Problem to solve = The goal is a clean copy of all the data below, with pictures dropped and everything else retyped exactly.

Source material =
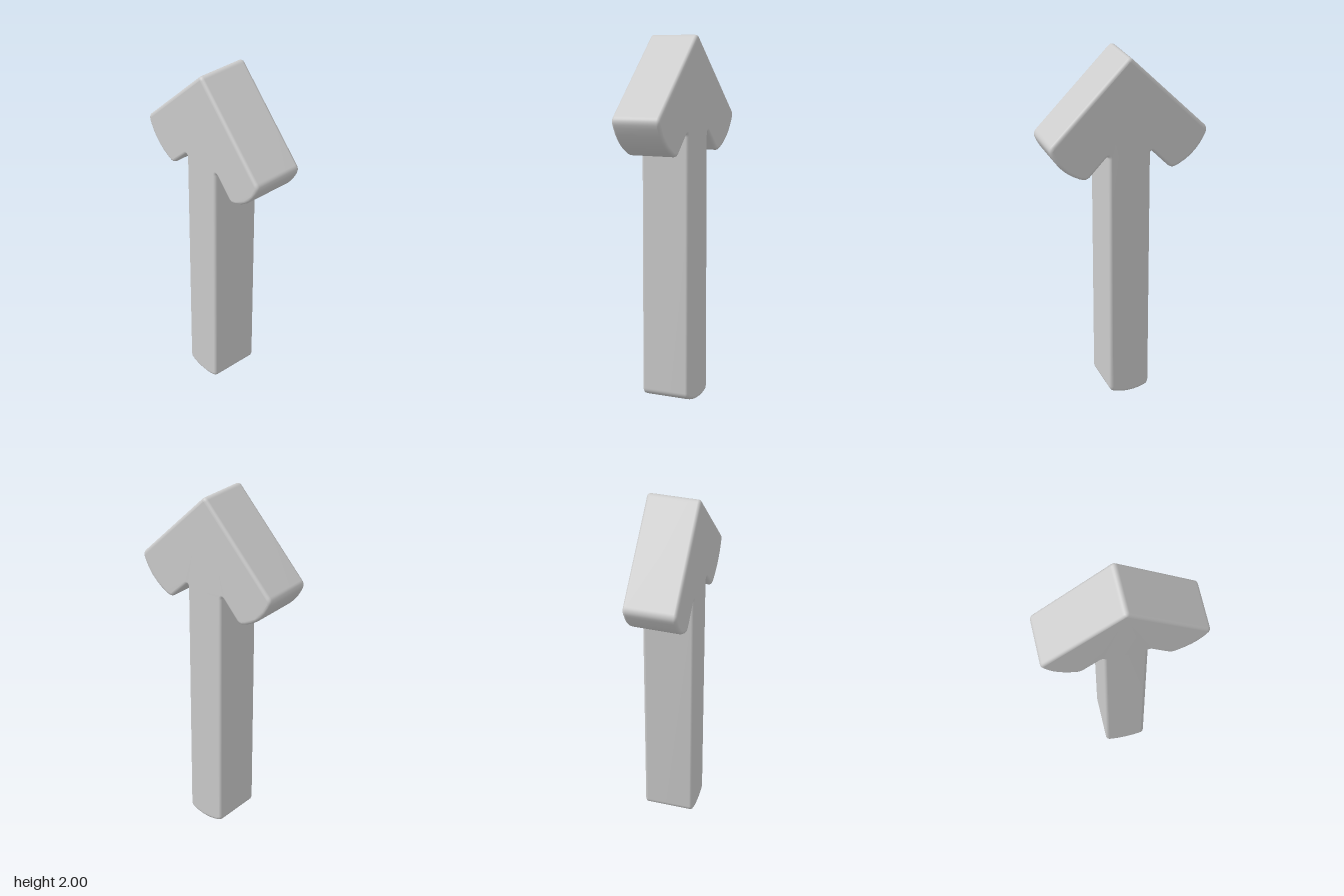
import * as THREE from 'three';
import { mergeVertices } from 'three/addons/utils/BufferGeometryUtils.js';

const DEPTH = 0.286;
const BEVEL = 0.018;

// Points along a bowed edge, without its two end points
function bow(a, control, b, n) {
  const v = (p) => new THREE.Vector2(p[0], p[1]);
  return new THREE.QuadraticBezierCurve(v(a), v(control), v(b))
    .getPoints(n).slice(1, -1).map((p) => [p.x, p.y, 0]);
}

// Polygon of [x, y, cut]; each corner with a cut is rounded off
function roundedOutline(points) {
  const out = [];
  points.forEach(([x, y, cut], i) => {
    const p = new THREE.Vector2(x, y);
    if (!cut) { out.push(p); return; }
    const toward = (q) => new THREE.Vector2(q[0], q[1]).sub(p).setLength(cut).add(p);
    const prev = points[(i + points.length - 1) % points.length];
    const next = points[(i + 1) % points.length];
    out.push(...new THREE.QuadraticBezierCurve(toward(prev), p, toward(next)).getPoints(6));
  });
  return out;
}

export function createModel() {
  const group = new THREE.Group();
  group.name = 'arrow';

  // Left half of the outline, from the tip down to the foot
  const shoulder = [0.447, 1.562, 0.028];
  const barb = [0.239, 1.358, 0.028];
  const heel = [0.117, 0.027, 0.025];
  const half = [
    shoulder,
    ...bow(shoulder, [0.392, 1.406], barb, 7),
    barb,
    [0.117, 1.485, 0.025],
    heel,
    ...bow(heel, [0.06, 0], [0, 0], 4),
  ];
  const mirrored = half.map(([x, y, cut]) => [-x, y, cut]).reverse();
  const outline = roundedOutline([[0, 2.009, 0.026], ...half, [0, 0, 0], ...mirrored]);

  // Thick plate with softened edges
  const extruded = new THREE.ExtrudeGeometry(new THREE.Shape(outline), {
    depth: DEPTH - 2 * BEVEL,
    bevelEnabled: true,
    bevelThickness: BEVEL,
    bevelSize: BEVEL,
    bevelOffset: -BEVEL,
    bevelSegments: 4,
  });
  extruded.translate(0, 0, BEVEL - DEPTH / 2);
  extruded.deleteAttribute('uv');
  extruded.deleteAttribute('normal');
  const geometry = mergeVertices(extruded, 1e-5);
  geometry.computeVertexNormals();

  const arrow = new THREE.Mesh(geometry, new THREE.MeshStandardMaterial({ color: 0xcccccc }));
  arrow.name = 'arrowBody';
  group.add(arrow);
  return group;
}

Result of this task =
import * as THREE from 'three';
import { mergeVertices } from 'three/addons/utils/BufferGeometryUtils.js';

const DEPTH = 0.286;
const BEVEL = 0.018;

// Points along a bowed edge, without its two end points
function bow(a, control, b, n) {
  const v = (p) => new THREE.Vector2(p[0], p[1]);
  return new THREE.QuadraticBezierCurve(v(a), v(control), v(b))
    .getPoints(n).slice(1, -1).map((p) => [p.x, p.y, 0]);
}

// Polygon of [x, y, cut]; each corner with a cut is rounded off
function roundedOutline(points) {
  const out = [];
  points.forEach(([x, y, cut], i) => {
    const p = new THREE.Vector2(x, y);
    if (!cut) { out.push(p); return; }
    const toward = (q) => new THREE.Vector2(q[0], q[1]).sub(p).setLength(cut).add(p);
    const prev = points[(i + points.length - 1) % points.length];
    const next = points[(i + 1) % points.length];
    out.push(...new THREE.QuadraticBezierCurve(toward(prev), p, toward(next)).getPoints(6));
  });
  return out;
}

export function createModel() {
  const group = new THREE.Group();
  group.name = 'arrow';

  // Left half of the outline, from the tip down to the foot
  const shoulder = [0.447, 1.562, 0.028];
  const barb = [0.239, 1.358, 0.028];
  const heel = [0.117, 0.027, 0.025];
  const half = [
    shoulder,
    ...bow(shoulder, [0.392, 1.406], barb, 7),
    barb,
    [0.117, 1.485, 0.025],
    heel,
    ...bow(heel, [0.06, 0], [0, 0], 4),
  ];
  const mirrored = half.map(([x, y, cut]) => [-x, y, cut]).reverse();
  const outline = roundedOutline([[0, 2.009, 0.026], ...half, [0, 0, 0], ...mirrored]);

  // Thick plate with softened edges
  const extruded = new THREE.ExtrudeGeometry(new THREE.Shape(outline), {
    depth: DEPTH - 2 * BEVEL,
    bevelEnabled: true,
    bevelThickness: BEVEL,
    bevelSize: BEVEL,
    bevelOffset: -BEVEL,
    bevelSegments: 4,
  });
  extruded.translate(0, 0, BEVEL - DEPTH / 2);
  extruded.deleteAttribute('uv');
  extruded.deleteAttribute('normal');
  const geometry = mergeVertices(extruded, 1e-5);
  geometry.computeVertexNormals();

  const arrow = new THREE.Mesh(geometry, new THREE.MeshStandardMaterial({ color: 0xcccccc }));
  arrow.name = 'arrowBody';
  group.add(arrow);
  return group;
}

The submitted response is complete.